> [WHAT YOU ARE ASKED TO DO]: Please return every line below that contains the string "None".

> [Items from a data source]:
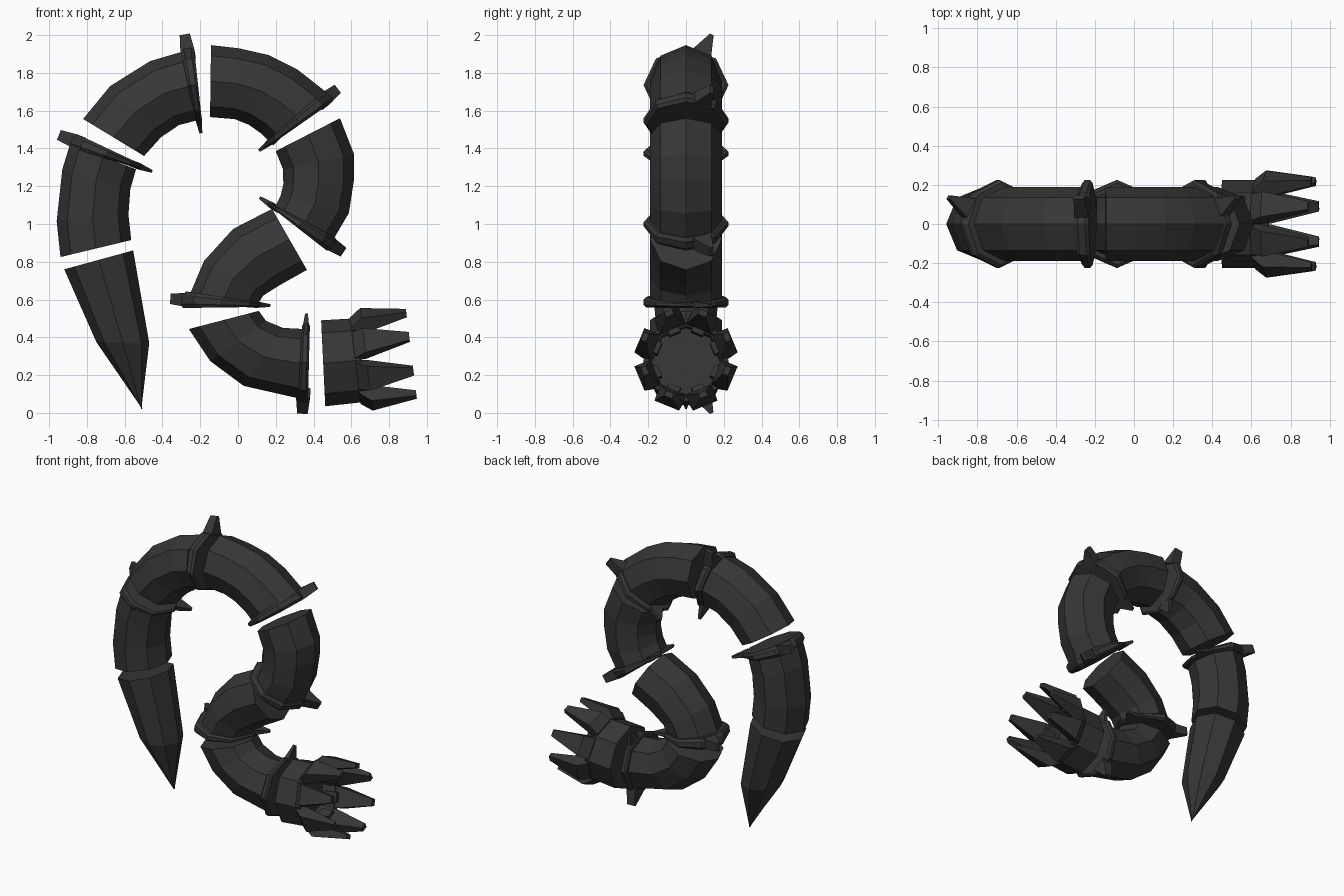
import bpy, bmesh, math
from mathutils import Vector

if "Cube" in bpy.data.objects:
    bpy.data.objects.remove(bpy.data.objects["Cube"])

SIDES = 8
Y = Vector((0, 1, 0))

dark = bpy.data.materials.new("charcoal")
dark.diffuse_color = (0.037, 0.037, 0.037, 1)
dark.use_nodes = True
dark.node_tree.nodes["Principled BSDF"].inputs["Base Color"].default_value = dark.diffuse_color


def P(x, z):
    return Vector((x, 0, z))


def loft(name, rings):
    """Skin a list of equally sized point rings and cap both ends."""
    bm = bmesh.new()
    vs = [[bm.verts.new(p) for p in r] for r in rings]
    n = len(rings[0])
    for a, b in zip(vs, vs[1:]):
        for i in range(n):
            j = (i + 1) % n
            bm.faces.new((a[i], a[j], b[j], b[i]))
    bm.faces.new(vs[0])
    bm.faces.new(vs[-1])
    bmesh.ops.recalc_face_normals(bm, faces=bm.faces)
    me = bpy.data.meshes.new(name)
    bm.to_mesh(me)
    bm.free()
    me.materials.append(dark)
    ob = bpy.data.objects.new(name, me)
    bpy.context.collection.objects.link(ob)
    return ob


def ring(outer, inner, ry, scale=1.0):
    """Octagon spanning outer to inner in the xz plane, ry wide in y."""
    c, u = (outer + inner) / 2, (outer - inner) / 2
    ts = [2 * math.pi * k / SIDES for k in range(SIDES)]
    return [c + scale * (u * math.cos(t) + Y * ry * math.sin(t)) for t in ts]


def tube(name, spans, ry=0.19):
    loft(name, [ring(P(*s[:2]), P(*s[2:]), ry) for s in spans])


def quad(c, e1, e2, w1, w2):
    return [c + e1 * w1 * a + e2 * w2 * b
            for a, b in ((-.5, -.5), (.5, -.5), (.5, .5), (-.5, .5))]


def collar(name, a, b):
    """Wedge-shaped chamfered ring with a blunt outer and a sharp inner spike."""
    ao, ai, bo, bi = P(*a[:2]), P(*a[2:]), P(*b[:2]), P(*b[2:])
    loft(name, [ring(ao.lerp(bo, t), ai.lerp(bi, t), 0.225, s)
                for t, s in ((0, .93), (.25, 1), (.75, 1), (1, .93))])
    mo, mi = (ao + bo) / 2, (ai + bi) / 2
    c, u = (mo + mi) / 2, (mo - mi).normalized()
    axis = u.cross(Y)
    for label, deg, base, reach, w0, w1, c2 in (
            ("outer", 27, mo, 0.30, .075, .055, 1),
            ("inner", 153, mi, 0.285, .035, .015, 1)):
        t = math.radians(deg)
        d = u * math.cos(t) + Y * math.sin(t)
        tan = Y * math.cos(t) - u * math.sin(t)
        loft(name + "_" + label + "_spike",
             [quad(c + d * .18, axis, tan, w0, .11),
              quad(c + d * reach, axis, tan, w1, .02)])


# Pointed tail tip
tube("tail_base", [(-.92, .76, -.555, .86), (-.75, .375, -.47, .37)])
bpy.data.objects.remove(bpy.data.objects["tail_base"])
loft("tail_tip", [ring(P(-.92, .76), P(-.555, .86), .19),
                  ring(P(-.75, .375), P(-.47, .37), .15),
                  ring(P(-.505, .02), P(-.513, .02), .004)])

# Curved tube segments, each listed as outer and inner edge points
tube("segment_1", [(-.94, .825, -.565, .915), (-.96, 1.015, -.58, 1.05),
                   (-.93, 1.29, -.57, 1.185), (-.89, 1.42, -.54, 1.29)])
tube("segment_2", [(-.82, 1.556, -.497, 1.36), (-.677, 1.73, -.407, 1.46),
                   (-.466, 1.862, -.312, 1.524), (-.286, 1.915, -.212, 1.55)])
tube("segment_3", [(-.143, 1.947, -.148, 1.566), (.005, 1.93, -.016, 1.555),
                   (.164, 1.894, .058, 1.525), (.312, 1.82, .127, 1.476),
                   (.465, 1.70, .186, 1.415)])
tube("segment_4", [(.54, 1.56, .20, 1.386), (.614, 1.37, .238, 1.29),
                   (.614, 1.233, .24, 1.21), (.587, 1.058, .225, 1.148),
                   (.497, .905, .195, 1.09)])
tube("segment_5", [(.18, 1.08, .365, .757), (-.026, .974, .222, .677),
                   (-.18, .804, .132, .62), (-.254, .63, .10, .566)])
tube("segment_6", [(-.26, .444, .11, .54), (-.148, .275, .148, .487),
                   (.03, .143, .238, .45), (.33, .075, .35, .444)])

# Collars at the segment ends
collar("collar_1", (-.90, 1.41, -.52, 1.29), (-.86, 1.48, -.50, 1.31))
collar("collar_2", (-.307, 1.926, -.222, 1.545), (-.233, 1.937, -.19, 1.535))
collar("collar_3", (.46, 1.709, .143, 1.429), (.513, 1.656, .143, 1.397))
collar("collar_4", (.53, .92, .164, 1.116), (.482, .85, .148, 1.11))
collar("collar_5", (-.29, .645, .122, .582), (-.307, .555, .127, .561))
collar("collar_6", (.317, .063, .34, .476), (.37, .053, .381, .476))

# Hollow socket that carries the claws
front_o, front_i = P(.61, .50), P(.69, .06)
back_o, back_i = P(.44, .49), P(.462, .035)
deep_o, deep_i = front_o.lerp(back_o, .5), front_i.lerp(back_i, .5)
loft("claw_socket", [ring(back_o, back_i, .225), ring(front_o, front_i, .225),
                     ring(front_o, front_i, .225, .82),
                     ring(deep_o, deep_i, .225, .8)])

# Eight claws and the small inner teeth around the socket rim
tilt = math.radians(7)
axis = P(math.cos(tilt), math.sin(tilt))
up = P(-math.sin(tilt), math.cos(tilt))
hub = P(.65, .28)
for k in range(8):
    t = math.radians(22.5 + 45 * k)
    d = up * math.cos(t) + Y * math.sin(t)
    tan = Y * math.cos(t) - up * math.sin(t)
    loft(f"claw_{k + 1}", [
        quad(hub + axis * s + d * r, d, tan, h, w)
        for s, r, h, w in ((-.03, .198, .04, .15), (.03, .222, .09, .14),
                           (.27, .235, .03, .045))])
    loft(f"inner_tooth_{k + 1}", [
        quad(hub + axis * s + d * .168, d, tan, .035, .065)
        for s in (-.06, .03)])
--
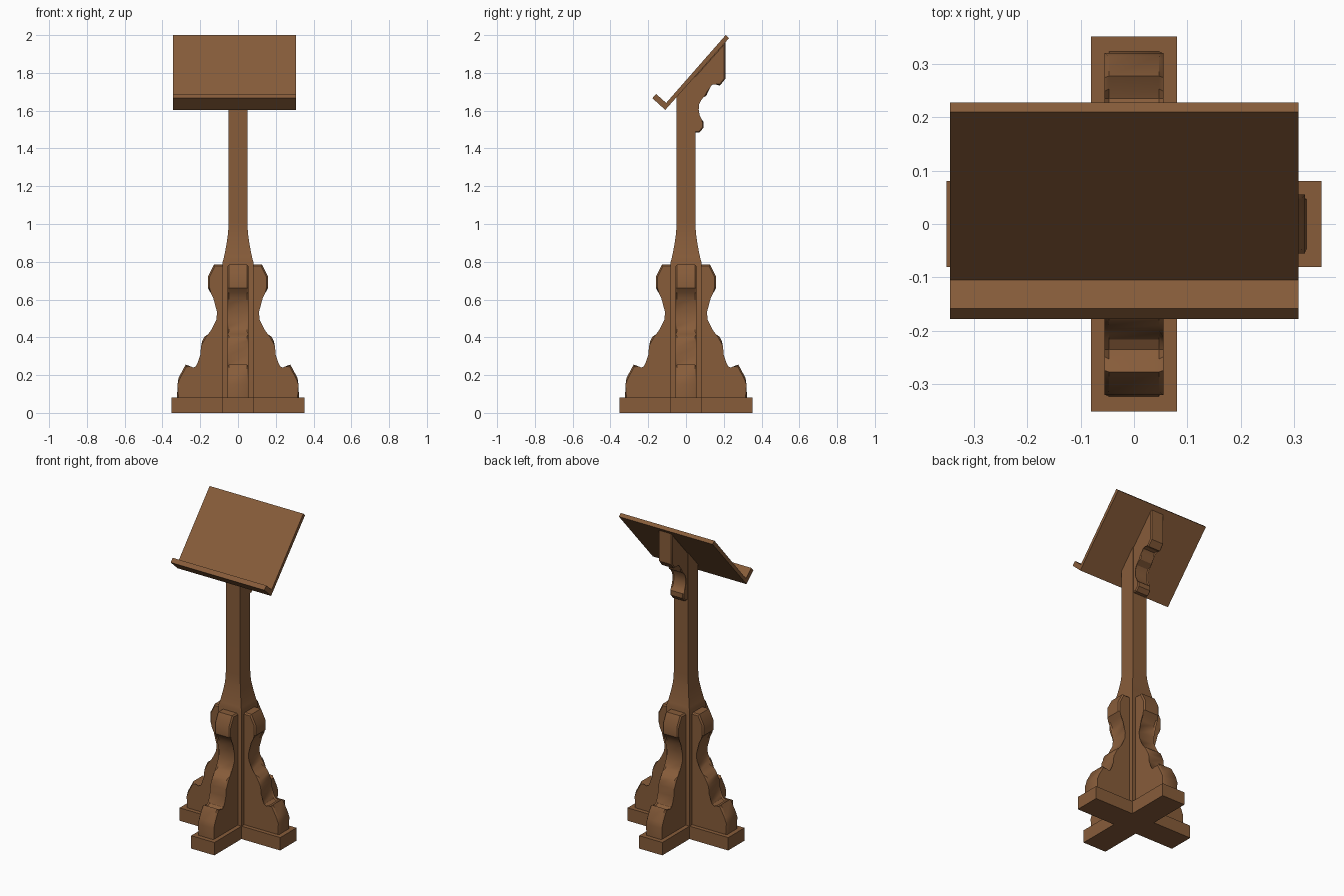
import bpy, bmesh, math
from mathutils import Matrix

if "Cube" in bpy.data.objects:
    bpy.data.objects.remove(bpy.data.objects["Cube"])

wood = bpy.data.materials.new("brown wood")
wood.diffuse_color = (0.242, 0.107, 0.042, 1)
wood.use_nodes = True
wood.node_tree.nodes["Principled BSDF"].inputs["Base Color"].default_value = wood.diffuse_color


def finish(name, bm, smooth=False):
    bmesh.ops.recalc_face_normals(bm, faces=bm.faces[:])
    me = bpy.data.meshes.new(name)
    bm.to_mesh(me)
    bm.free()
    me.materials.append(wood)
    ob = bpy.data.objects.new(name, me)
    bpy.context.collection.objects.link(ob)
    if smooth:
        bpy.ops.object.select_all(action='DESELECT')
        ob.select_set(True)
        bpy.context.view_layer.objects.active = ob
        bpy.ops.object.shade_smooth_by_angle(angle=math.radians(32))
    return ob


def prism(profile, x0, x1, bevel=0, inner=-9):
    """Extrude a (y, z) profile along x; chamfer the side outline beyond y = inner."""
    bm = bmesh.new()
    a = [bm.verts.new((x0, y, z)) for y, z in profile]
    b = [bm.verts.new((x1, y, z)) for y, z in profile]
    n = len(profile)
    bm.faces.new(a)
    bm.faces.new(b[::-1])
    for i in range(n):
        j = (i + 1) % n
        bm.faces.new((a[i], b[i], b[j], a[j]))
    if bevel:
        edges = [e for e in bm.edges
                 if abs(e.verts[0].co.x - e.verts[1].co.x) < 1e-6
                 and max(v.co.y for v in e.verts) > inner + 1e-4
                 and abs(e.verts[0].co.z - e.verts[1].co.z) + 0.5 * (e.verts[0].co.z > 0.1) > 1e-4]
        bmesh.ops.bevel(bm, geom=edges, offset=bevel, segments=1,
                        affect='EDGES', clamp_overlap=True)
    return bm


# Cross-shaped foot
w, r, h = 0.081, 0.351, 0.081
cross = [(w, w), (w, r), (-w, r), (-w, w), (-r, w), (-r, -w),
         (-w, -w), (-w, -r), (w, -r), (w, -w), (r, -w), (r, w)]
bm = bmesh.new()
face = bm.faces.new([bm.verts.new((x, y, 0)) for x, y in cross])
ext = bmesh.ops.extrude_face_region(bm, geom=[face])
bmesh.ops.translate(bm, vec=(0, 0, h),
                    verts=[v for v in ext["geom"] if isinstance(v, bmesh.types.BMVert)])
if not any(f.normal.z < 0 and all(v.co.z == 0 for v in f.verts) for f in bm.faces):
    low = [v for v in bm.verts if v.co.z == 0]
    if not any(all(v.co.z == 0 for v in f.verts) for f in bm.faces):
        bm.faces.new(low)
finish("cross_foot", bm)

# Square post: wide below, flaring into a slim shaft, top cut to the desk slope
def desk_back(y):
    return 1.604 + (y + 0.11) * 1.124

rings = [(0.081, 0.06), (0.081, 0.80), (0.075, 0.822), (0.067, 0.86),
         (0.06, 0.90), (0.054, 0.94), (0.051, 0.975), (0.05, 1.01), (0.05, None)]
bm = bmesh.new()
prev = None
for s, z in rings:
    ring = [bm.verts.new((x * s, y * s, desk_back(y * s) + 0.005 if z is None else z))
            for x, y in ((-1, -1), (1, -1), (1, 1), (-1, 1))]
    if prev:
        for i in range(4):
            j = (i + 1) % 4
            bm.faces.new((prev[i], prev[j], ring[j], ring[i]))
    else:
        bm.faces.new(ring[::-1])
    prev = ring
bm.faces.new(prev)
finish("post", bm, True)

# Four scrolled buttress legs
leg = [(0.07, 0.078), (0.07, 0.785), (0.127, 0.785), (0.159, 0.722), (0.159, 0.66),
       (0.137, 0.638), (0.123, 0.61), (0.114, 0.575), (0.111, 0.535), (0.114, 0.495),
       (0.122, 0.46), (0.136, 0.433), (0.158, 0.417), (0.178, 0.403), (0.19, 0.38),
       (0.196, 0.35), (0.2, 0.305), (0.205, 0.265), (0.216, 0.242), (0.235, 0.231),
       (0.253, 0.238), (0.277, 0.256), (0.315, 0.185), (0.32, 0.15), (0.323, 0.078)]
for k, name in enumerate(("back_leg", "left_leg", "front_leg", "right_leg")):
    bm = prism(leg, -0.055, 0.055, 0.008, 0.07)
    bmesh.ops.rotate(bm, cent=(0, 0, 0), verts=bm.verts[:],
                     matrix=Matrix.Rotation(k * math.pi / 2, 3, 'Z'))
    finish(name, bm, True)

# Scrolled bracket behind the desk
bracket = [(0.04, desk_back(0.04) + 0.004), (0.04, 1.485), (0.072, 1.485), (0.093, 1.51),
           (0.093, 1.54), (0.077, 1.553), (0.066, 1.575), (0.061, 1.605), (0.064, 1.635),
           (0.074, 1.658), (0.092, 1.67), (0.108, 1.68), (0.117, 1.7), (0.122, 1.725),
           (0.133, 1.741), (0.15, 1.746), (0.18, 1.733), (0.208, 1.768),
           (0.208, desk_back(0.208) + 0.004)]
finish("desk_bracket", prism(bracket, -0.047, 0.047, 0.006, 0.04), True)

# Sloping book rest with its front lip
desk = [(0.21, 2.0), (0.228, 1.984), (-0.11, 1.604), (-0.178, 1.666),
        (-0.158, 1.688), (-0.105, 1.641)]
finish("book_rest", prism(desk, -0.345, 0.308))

> [ANSWER BELOW]:
         (0.06, 0.90), (0.054, 0.94), (0.051, 0.975), (0.05, 1.01), (0.05, None)]
prev = None
    ring = [bm.verts.new((x * s, y * s, desk_back(y * s) + 0.005 if z is None else z))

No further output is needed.